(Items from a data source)
--- START ---

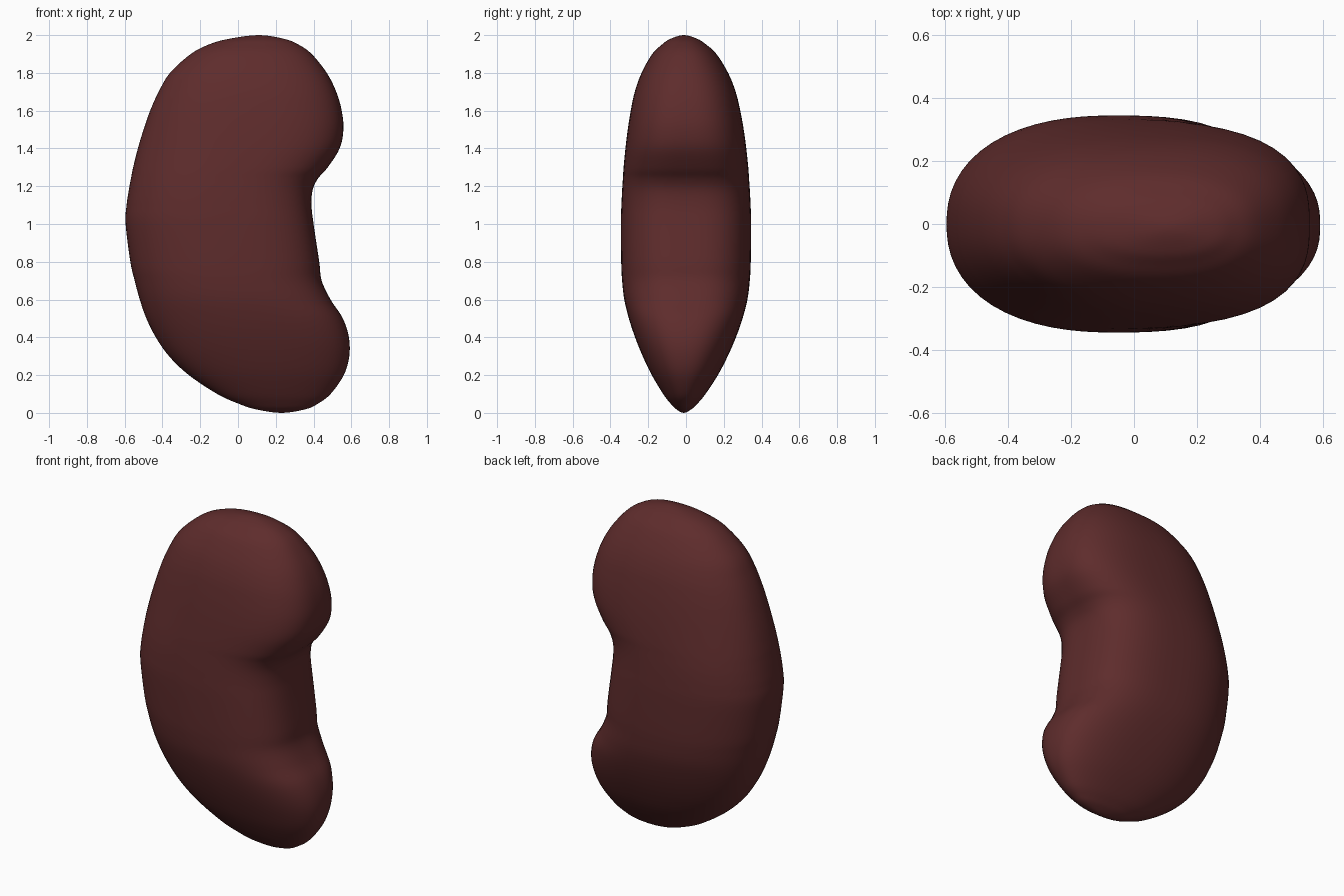
import bpy, bmesh, math

if "Cube" in bpy.data.objects:
    bpy.data.objects.remove(bpy.data.objects["Cube"])

SEGS, STEPS = 64, 5

# Profile rows from top to bottom: height, left x, right x, half depth
ROWS = [
    (2.00, 0.11, 0.11, 0.0), (1.98, -0.05, 0.245, 0.072), (1.95, -0.155, 0.32, 0.117),
    (1.90, -0.25, 0.39, 0.17), (1.80, -0.36, 0.47, 0.229), (1.70, -0.42, 0.52, 0.267),
    (1.60, -0.465, 0.549, 0.29), (1.50, -0.50, 0.558, 0.307), (1.40, -0.53, 0.538, 0.32),
    (1.30, -0.555, 0.475, 0.33), (1.24, -0.567, 0.423, 0.334), (1.18, -0.578, 0.395, 0.338),
    (1.10, -0.59, 0.389, 0.342), (1.00, -0.595, 0.40, 0.345), (0.80, -0.57, 0.43, 0.343),
    (0.70, -0.547, 0.443, 0.338), (0.60, -0.52, 0.49, 0.326), (0.50, -0.485, 0.555, 0.301),
    (0.40, -0.435, 0.587, 0.267), (0.30, -0.365, 0.589, 0.225), (0.20, -0.26, 0.56, 0.175),
    (0.10, -0.11, 0.49, 0.112), (0.05, 0.0, 0.425, 0.072), (0.02, 0.09, 0.36, 0.041),
    (0.00, 0.23, 0.23, 0.0),
]


def flipped(r):
    return (r[0], r[2], r[1], -r[3])


def smooth_rows(rows):
    """Catmull-Rom through the rows; mirrored end rows give round poles."""
    p = [flipped(rows[1])] + rows + [flipped(rows[-2])]
    out = []
    for i in range(1, len(p) - 2):
        for k in range(STEPS):
            t = k / STEPS
            out.append(tuple(
                0.5 * (2 * b + (c - a) * t + (2 * a - 5 * b + 4 * c - d) * t * t
                       + (3 * b - a - 3 * c + d) * t ** 3)
                for a, b, c, d in zip(*p[i - 1:i + 3])))
    return out[1:]


def pole_shift(z):
    """The two tips lean very slightly to the front."""
    return -0.012 * abs(z - 1) ** 3


def ring(bm, row):
    """Rounded cross-section, squarer on the hollow (right) side."""
    z, xl, xr, hy = row
    cx, hx = (xl + xr) / 2, (xr - xl) / 2
    square = max(0.0, 1 - ((z - 1.05) / 0.95) ** 2)
    verts = []
    for i in range(SEGS):
        a = 2 * math.pi * i / SEGS
        c, s = math.cos(a), math.sin(a)
        n = 2.3 + square * (0.4 if c > 0 else 0.1)
        r = (abs(c) ** n + abs(s) ** n) ** (-1 / n)
        # the thickest line sits a little right of the middle of the hollow part
        bulge = 0.04 * square * s * s
        verts.append(bm.verts.new((cx + hx * r * c + bulge, hy * r * s + pole_shift(z), z)))
    return verts


# Bean-shaped body lofted from stacked rings
bm = bmesh.new()
rings = [ring(bm, r) for r in smooth_rows(ROWS)]
for a, b in zip(rings, rings[1:]):
    for i in range(SEGS):
        j = (i + 1) % SEGS
        bm.faces.new((a[i], b[i], b[j], a[j]))
for end, row in ((rings[0], ROWS[0]), (rings[-1], ROWS[-1])):
    pole = bm.verts.new((row[1], pole_shift(row[0]), row[0]))
    for i in range(SEGS):
        bm.faces.new((end[i], end[(i + 1) % SEGS], pole))
bmesh.ops.recalc_face_normals(bm, faces=bm.faces)
for f in bm.faces:
    f.smooth = True

mesh = bpy.data.meshes.new("bean_body")
bm.to_mesh(mesh)
bm.free()
body = bpy.data.objects.new("bean_body", mesh)
bpy.context.collection.objects.link(body)

# Dark red-brown colour
mat = bpy.data.materials.new("dark red brown")
mat.diffuse_color = (0.112, 0.025, 0.025, 1)
mat.use_nodes = True
mat.node_tree.nodes["Principled BSDF"].inputs["Base Color"].default_value = mat.diffuse_color
mesh.materials.append(mat)
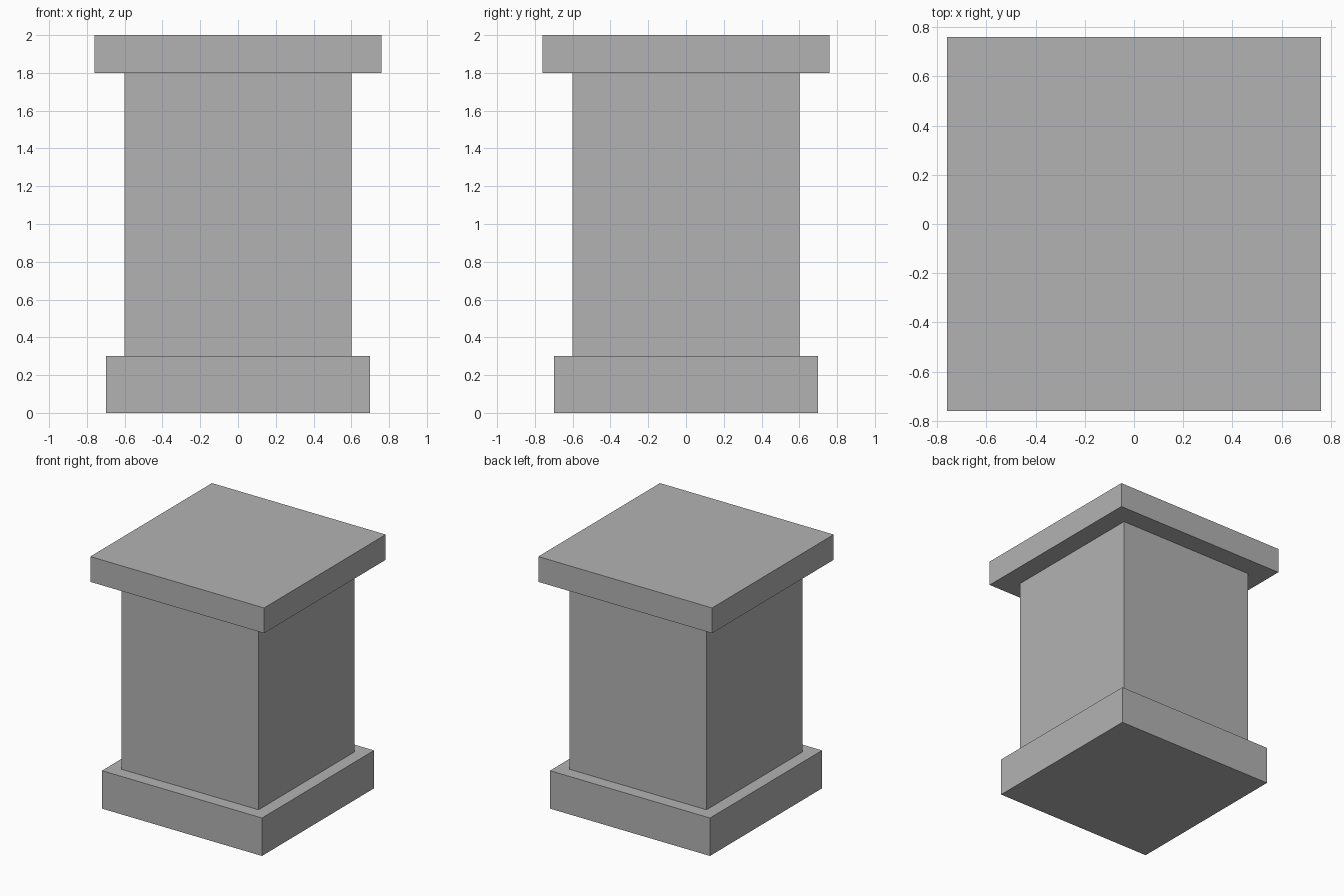
import bpy

# Remove the default cube
default = bpy.data.objects.get("Cube")
if default:
    bpy.data.objects.remove(default, do_unlink=True)

# Single stone colour
stone = bpy.data.materials.new("stone_grey")
stone.use_nodes = True
grey = (0.45, 0.45, 0.45, 1.0)
stone.diffuse_color = grey
stone.node_tree.nodes["Principled BSDF"].inputs["Base Color"].default_value = grey


def square_block(name, width, bottom, top):
    """Square block centred on the vertical axis."""
    bpy.ops.mesh.primitive_cube_add(size=1, location=(0, 0, (bottom + top) / 2))
    block = bpy.context.object
    block.name = block.data.name = name
    block.scale = (width, width, top - bottom)
    bpy.ops.object.transform_apply(location=False, rotation=False, scale=True)
    block.data.materials.append(stone)
    return block


# Plinth, shaft and overhanging cap, stacked
square_block("plinth", 1.40, 0.0, 0.3)
square_block("shaft", 1.20, 0.3, 1.8)
square_block("cap", 1.52, 1.8, 2.0)
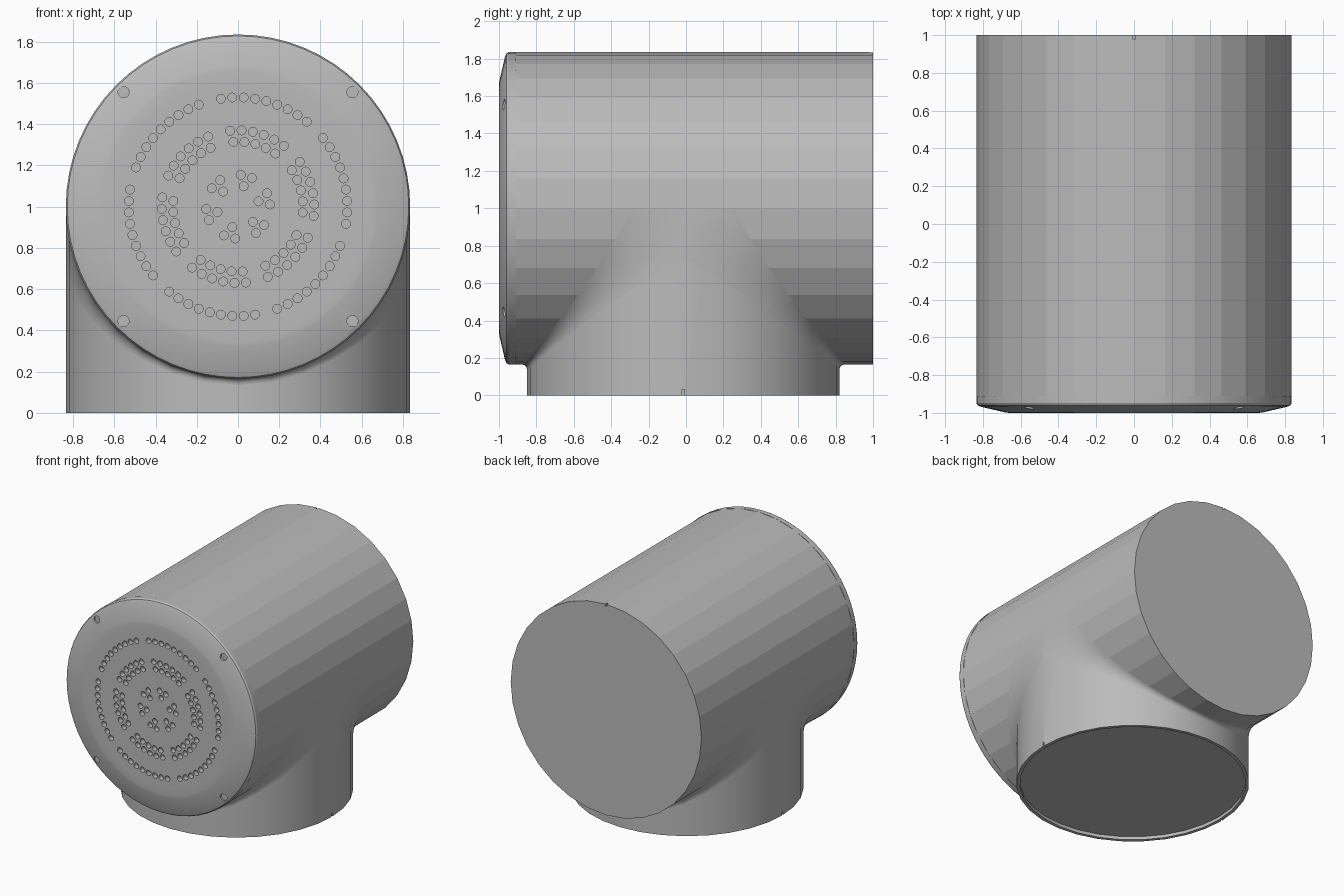
import bpy, bmesh, math
from mathutils import Matrix, Vector

if "Cube" in bpy.data.objects:
    bpy.data.objects.remove(bpy.data.objects["Cube"])

R = 0.835        # radius of both tubes
ZC = 1.0         # height of the horizontal axis
YC = -0.015      # y position of the upright axis

grey = bpy.data.materials.new("light_grey")
grey.diffuse_color = (0.5, 0.5, 0.5, 1)
grey.use_nodes = True
grey.node_tree.nodes["Principled BSDF"].inputs["Base Color"].default_value = grey.diffuse_color


def finish(name, bm, smooth=None):
    bmesh.ops.recalc_face_normals(bm, faces=bm.faces)
    me = bpy.data.meshes.new(name)
    bm.to_mesh(me)
    bm.free()
    ob = bpy.data.objects.new(name, me)
    bpy.context.collection.objects.link(ob)
    me.materials.append(grey)
    if smooth:
        shade(ob, smooth)
    return ob


def activate(ob):
    bpy.ops.object.select_all(action='DESELECT')
    ob.select_set(True)
    bpy.context.view_layer.objects.active = ob


def shade(ob, degrees):
    activate(ob)
    bpy.ops.object.shade_smooth_by_angle(angle=math.radians(degrees))


def revolve(name, profile, sides, place):
    """Closed solid from (radius, height) rings; place maps (u, v, h) to a point."""
    bm = bmesh.new()
    rings = []
    for r, h in profile:
        angles = [2 * math.pi * i / sides for i in range(sides)]
        rings.append([bm.verts.new(place(r * math.cos(a), r * math.sin(a), h)) for a in angles])
    for lo, hi in zip(rings, rings[1:]):
        for i in range(sides):
            j = (i + 1) % sides
            bm.faces.new((lo[i], lo[j], hi[j], hi[i]))
    bm.faces.new(rings[0])
    bm.faces.new(rings[-1])
    return finish(name, bm)


def along_y(u, v, h):
    return (u, h, ZC + v)


def along_z(u, v, h):
    return (u, YC + v, h)


def cut(ob, cutter):
    mod = ob.modifiers.new("cut", 'BOOLEAN')
    mod.operation = 'DIFFERENCE'
    mod.solver = 'EXACT'
    mod.object = cutter
    cutter.hide_render = True
    activate(ob)
    bpy.ops.object.modifier_apply(modifier=mod.name)
    bpy.data.objects.remove(cutter)


def boxes(name, items):
    bm = bmesh.new()
    for centre, size in items:
        m = Matrix.Translation(centre) @ Matrix.Diagonal((*size, 1))
        bmesh.ops.create_cube(bm, size=1, matrix=m)
    return finish(name, bm)


# Horizontal tube with a small notch at the back
tube = revolve("horizontal_tube", [(R, -0.91), (R, 1.0)], 32, along_y)
cut(tube, boxes("tube_notch_cutter", [((0, 1.0, ZC + R), (0.015, 0.04, 0.03))]))

# Upright tube with a recessed base and a notch on each side
column = revolve("upright_tube", [(0.81, 0.025), (0.81, 0), (R, 0), (R, ZC)], 32, along_z)
cut(column, boxes("base_notch_cutter",
                  [((s * R, YC, 0.01), (0.02, 0.015, 0.04)) for s in (-1, 1)]))
shade(column, 30)

# Blend between the tubes, widening towards the sides
STEPS, ARC = 16, 6
bm = bmesh.new()
for side in (-1, 1):
    rows = []
    for i in range(STEPS + 1):
        t = math.pi * (i / STEPS - 0.5)
        c = math.cos(t)
        e = 0.03 + 0.23 * (1 - c) ** 1.5
        row = []
        for k in range(ARC + 1):
            a = math.pi / 2 * k / ARC
            y = R * c + e * (1 - math.sin(a))
            drop = R * c + e * (1 - math.cos(a))
            row.append(bm.verts.new((R * math.sin(t), YC + side * y, ZC - drop)))
        rows.append(row)
    for p, q in zip(rows, rows[1:]):
        for k in range(ARC):
            bm.faces.new((p[k], p[k + 1], q[k + 1], q[k]))
    for row in (rows[0], rows[-1]):
        corner = bm.verts.new((row[0].co.x, YC, ZC))
        for k in range(ARC):
            bm.faces.new((corner, row[k], row[k + 1]))
# Orient every face away from the centre of the joint
bm.normal_update()
blend = finish("tube_blend", bm)
for p in blend.data.polygons:
    out = Vector((p.center.x, p.center.y, -0.5))
    if p.normal.dot(out) < 0:
        p.flip()
shade(blend, 40)

# Domed front cap
cap = revolve("front_cap", [(R, -0.91), (R, -0.948), (0.828, -0.96), (0.81, -0.968),
                            (0.68, -0.998), (0.66, -1.0), (0.6, -1.0)], 64, along_y)

# Hole pattern: six repeated sectors of (radius, angle)
holes = []
for k in range(6):
    base = 60 * k
    holes += [(0.53, base + 15 + 6 * j) for j in range(-4, 5)]
    holes += [(0.37, base + 14.5 + 8.6 * (j - 2.5)) for j in range(6)]
    holes += [(0.315, base + 14.5 + 9.8 * (j - 2)) for j in range(5)]
    holes += [(0.155, base + 4), (0.155, base + 25), (0.103, base + 14.5)]
pins = [(r, a, 0.0215) for r, a in holes]
pins += [(0.785, 45 + 90 * k, 0.027) for k in range(4)]   # screw holes

bm = bmesh.new()
turn = Matrix.Rotation(math.pi / 2, 4, 'X')
for r, a, size in pins:
    a = math.radians(a)
    spot = Matrix.Translation((r * math.cos(a), -0.995, ZC + r * math.sin(a)))
    bmesh.ops.create_cone(bm, cap_ends=True, segments=14, radius1=size, radius2=size,
                          depth=0.07, matrix=spot @ turn)
cut(cap, finish("hole_cutter", bm))
shade(cap, 30)
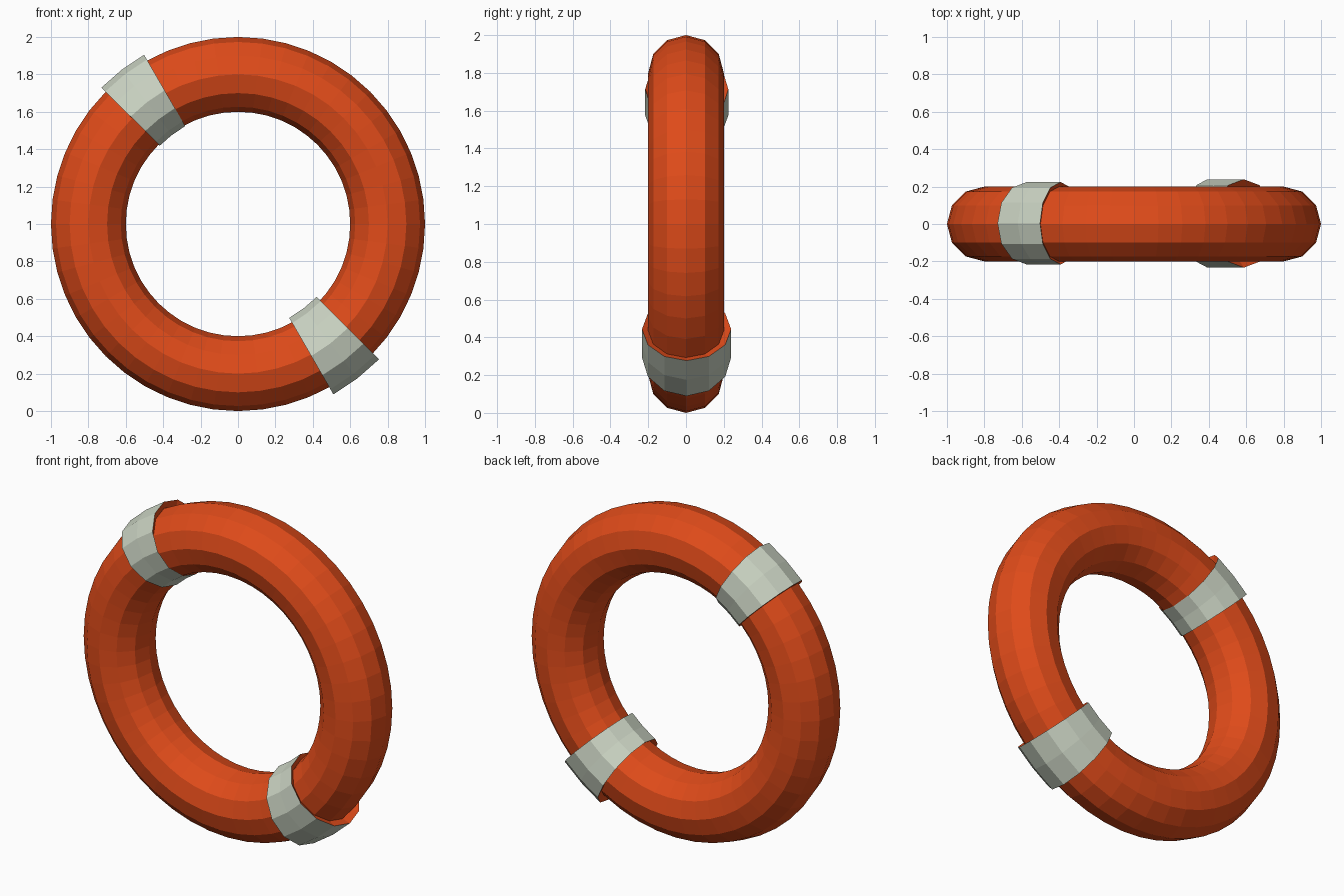
import bpy, bmesh
from math import sin, cos, pi
from mathutils import Vector

if "Cube" in bpy.data.objects:
    bpy.data.objects.remove(bpy.data.objects["Cube"])

MAJOR, MINOR = 48, 12
R, r = 0.8, 0.2


def material(name, color):
    m = bpy.data.materials.new(name)
    m.diffuse_color = (*color, 1)
    m.use_nodes = True
    m.node_tree.nodes["Principled BSDF"].inputs["Base Color"].default_value = m.diffuse_color
    return m


# Ring body: low-poly torus around the y axis
bm = bmesh.new()
grid = []
for i in range(MAJOR):
    a = 2 * pi * i / MAJOR
    loop = []
    for j in range(MINOR):
        b = 2 * pi * j / MINOR
        d = R + r * cos(b)
        loop.append(bm.verts.new((d * cos(a), r * sin(b), d * sin(a))))
    grid.append(loop)

segments = []
for i in range(MAJOR):
    p, q = grid[i], grid[(i + 1) % MAJOR]
    segments.append([bm.faces.new((p[j], p[(j + 1) % MINOR], q[(j + 1) % MINOR], q[j]))
                     for j in range(MINOR)])


# Grip bands: two segments extruded outwards, the end walls keep the ring colour
def band(first, scale, offset):
    faces = segments[first] + segments[first + 1]
    out = bmesh.ops.extrude_face_region(bm, geom=faces)["geom"]
    for v in (g for g in out if isinstance(g, bmesh.types.BMVert)):
        v.co = v.co * scale + Vector(offset)
    for f in (g for g in out if isinstance(g, bmesh.types.BMFace)):
        f.material_index = 1
    old = [f for f in faces if f.is_valid and f not in out]
    bmesh.ops.delete(bm, geom=old, context='FACES')


band(16, 1.1, (0.048, 0.004, -0.048))
band(40, 1.18, (-0.08, 0.003, 0.111))

bmesh.ops.recalc_face_normals(bm, faces=bm.faces)
bmesh.ops.translate(bm, verts=bm.verts, vec=(0, 0, 1))

mesh = bpy.data.meshes.new("life_ring")
bm.to_mesh(mesh)
bm.free()
mesh.materials.append(material("orange", (0.74, 0.07, 0.01)))
mesh.materials.append(material("pale_grey", (0.60, 0.66, 0.55)))
ring = bpy.data.objects.new("life_ring", mesh)
bpy.context.collection.objects.link(ring)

--- END ---

Try it
Of the lines above, extract only those from the line with "bm.faces.new(rings[-1])" to the line with "# Upright tube", both included, exactly as written.

Result below
    bm.faces.new(rings[-1])
    return finish(name, bm)


def along_y(u, v, h):
    return (u, h, ZC + v)


def along_z(u, v, h):
    return (u, YC + v, h)


def cut(ob, cutter):
    mod = ob.modifiers.new("cut", 'BOOLEAN')
    mod.operation = 'DIFFERENCE'
    mod.solver = 'EXACT'
    mod.object = cutter
    cutter.hide_render = True
    activate(ob)
    bpy.ops.object.modifier_apply(modifier=mod.name)
    bpy.data.objects.remove(cutter)


def boxes(name, items):
    bm = bmesh.new()
    for centre, size in items:
        m = Matrix.Translation(centre) @ Matrix.Diagonal((*size, 1))
        bmesh.ops.create_cube(bm, size=1, matrix=m)
    return finish(name, bm)


# Horizontal tube with a small notch at the back
tube = revolve("horizontal_tube", [(R, -0.91), (R, 1.0)], 32, along_y)
cut(tube, boxes("tube_notch_cutter", [((0, 1.0, ZC + R), (0.015, 0.04, 0.03))]))

# Upright tube with a recessed base and a notch on each side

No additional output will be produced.